Wayne Woodard named interim director of NC Private Protective Services


Department of Public Safety Secretary Erik A. Hooks has named Wayne Woodard to be interim director of Private Protective Services. Woodard, a former director of both the Criminal Justice Standards Commission and Private Protective Services, assumed his new duties June 5.

Private Protective Services is the agency within the Department of Public Safety that supports the Private Protective Services and Alarms Systems Licensing Boards. The Boards are charged with administering the licensing, education and training requirements of the persons, firms, associations and corporations engaged in private protective services and alarms systems professions within North Carolina.

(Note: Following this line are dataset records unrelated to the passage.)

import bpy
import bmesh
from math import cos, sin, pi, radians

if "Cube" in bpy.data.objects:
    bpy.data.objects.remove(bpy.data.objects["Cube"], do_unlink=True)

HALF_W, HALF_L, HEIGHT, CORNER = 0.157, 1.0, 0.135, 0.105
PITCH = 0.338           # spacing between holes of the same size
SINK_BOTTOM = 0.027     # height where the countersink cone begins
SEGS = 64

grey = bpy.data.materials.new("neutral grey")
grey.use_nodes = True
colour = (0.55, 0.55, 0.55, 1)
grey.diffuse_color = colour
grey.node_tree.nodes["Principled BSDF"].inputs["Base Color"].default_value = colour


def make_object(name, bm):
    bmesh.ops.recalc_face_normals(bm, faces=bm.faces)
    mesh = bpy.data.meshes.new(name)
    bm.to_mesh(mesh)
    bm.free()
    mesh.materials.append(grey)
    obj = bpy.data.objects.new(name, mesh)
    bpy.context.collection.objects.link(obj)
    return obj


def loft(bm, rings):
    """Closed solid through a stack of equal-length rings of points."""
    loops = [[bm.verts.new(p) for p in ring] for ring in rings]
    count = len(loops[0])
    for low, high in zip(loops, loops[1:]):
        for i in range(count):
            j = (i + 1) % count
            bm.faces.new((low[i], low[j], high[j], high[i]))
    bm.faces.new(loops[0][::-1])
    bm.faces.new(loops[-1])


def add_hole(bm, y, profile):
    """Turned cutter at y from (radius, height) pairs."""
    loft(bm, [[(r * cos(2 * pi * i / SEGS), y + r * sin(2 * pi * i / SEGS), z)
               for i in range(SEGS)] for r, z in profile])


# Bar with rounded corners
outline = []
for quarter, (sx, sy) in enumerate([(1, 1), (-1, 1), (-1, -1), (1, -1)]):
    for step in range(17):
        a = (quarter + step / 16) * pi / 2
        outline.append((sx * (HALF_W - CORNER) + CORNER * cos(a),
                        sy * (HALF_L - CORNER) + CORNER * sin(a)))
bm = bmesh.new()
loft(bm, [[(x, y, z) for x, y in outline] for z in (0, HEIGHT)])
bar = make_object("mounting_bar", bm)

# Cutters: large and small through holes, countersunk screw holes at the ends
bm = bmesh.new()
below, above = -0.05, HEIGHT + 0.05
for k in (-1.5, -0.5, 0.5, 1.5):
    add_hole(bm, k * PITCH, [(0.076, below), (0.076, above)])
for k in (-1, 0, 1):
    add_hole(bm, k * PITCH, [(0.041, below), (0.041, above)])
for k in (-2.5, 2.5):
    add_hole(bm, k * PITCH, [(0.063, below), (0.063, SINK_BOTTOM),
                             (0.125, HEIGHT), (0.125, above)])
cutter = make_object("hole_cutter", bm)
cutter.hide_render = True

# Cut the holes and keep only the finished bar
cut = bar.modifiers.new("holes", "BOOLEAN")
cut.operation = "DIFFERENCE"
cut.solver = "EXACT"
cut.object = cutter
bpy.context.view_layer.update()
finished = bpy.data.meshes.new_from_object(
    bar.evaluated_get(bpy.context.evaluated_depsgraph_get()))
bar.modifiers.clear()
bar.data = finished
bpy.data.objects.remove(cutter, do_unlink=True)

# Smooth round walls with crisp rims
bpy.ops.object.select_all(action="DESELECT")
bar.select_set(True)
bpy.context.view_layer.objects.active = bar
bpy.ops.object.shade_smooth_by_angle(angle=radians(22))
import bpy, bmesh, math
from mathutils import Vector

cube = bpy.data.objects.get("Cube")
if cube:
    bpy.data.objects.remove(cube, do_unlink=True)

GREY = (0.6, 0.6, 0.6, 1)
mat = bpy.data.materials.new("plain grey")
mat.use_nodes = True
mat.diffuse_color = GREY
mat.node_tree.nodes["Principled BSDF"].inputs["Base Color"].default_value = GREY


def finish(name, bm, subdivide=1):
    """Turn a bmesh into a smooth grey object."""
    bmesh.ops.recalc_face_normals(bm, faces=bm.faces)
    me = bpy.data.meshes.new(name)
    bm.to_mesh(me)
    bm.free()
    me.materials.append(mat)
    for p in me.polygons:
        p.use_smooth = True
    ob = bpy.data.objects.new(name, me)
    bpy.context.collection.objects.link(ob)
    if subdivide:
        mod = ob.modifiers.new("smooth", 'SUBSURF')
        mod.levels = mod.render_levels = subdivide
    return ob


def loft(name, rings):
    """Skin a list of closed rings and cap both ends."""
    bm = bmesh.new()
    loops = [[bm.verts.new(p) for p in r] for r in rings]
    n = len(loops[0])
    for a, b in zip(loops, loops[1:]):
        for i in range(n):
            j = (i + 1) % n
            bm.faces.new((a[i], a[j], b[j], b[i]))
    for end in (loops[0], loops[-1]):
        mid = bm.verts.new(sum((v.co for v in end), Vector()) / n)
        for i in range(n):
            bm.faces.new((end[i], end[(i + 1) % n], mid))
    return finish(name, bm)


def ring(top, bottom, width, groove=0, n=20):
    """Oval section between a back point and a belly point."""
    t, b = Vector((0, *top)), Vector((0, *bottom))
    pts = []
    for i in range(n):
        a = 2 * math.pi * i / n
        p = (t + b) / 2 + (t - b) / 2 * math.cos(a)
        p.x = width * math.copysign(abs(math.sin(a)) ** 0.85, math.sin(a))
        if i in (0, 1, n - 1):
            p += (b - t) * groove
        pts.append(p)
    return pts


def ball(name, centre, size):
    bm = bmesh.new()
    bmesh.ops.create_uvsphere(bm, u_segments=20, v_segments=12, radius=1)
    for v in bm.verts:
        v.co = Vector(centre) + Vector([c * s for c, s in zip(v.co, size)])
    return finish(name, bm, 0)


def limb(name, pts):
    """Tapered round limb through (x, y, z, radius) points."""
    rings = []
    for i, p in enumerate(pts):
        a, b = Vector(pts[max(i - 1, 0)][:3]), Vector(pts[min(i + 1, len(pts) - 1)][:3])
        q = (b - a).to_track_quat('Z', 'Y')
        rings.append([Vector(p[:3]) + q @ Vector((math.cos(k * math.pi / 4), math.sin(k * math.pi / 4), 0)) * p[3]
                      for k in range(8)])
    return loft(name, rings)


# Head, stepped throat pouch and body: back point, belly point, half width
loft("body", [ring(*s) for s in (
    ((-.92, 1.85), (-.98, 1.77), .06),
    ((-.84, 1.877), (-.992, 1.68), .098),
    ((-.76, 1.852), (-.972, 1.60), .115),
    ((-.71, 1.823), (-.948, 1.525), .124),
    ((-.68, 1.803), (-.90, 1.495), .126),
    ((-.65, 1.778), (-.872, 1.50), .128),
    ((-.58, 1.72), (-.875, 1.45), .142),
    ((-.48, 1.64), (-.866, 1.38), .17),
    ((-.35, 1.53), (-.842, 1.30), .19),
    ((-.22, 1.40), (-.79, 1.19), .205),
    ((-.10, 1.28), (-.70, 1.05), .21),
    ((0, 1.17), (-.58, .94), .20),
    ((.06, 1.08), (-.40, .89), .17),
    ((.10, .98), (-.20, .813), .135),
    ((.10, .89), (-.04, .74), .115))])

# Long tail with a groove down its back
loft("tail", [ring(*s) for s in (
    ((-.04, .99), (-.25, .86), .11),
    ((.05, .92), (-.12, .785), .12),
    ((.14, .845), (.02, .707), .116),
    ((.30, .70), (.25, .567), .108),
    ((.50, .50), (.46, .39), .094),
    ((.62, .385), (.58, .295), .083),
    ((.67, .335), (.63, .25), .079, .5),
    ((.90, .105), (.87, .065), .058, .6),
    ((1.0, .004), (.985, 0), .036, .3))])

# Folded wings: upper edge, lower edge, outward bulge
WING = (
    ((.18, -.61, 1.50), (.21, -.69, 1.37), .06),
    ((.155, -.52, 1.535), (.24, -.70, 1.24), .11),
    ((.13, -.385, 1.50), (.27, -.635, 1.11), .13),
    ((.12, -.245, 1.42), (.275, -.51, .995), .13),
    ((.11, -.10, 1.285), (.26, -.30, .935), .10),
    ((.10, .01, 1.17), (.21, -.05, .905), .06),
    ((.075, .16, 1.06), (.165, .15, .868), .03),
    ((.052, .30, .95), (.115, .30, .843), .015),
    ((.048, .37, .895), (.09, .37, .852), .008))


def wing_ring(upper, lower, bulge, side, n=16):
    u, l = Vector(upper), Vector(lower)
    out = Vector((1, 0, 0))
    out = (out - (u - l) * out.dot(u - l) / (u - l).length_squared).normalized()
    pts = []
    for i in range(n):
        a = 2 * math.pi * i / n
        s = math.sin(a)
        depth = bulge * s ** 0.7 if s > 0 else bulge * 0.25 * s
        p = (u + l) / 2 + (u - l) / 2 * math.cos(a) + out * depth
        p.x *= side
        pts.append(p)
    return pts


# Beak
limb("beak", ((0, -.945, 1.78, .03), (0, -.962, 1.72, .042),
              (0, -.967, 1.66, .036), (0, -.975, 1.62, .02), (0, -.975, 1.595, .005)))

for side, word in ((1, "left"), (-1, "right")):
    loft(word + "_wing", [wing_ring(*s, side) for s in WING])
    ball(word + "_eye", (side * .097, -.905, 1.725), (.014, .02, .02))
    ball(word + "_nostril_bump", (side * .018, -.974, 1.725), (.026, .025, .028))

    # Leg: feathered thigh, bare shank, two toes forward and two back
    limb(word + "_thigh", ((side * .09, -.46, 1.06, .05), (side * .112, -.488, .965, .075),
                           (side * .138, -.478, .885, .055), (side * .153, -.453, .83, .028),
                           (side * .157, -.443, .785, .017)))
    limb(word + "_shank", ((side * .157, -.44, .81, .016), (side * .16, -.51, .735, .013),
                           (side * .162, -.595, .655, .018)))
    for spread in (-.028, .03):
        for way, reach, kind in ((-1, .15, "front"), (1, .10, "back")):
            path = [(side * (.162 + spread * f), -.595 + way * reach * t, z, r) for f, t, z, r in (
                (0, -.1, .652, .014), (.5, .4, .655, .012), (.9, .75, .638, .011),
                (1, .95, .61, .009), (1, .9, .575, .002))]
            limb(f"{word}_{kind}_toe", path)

“Mr. Woodard has a wealth of experience with licensing boards and specifically with Private Protective Services,” said DPS Deputy Secretary Pam Cashwell. “We are pleased and excited to have someone with Mr. Woodard’s experience on our team to provide interim leadership for PPS as we complete a thorough search for a new permanent director and assistant director.”

After serving in the military, Woodard joined the High Point Police Department and worked in a variety of positions for more than nine years. Starting in 1983, he was employed with the NC Department of Justice, serving first as a criminal justice training coordinator at the Justice Academy in Salemburg, where he was the director of the Basic Law Enforcement Training program and the curriculum development coordinator for the state-mandated course. Woodard later served as an associate director at the Criminal Justice Standards Division in Raleigh. In that role, he was responsible for all training mandated by the Commission, which included certification of training schools, courses, instructors and all radar operators in the state.

Woodard then served as executive director for the Auctioneer Licensing Board for nine years. He returned to NC DOJ as director of Private Protective Services. Woodard left PPS when he was appointed to serve as director of the Criminal Justice Standards Division, and in that role served as director of the Criminal Justice Standards Commission. Woodard is now retired, but has returned to state government several times to support various state agencies on an interim basis. Most recently, he served as interim director of the Auctioneer Licensing Board for six months and managed their process to hire a new director.

Woodard received a bachelor’s degree in Administration of Justice from Guilford College.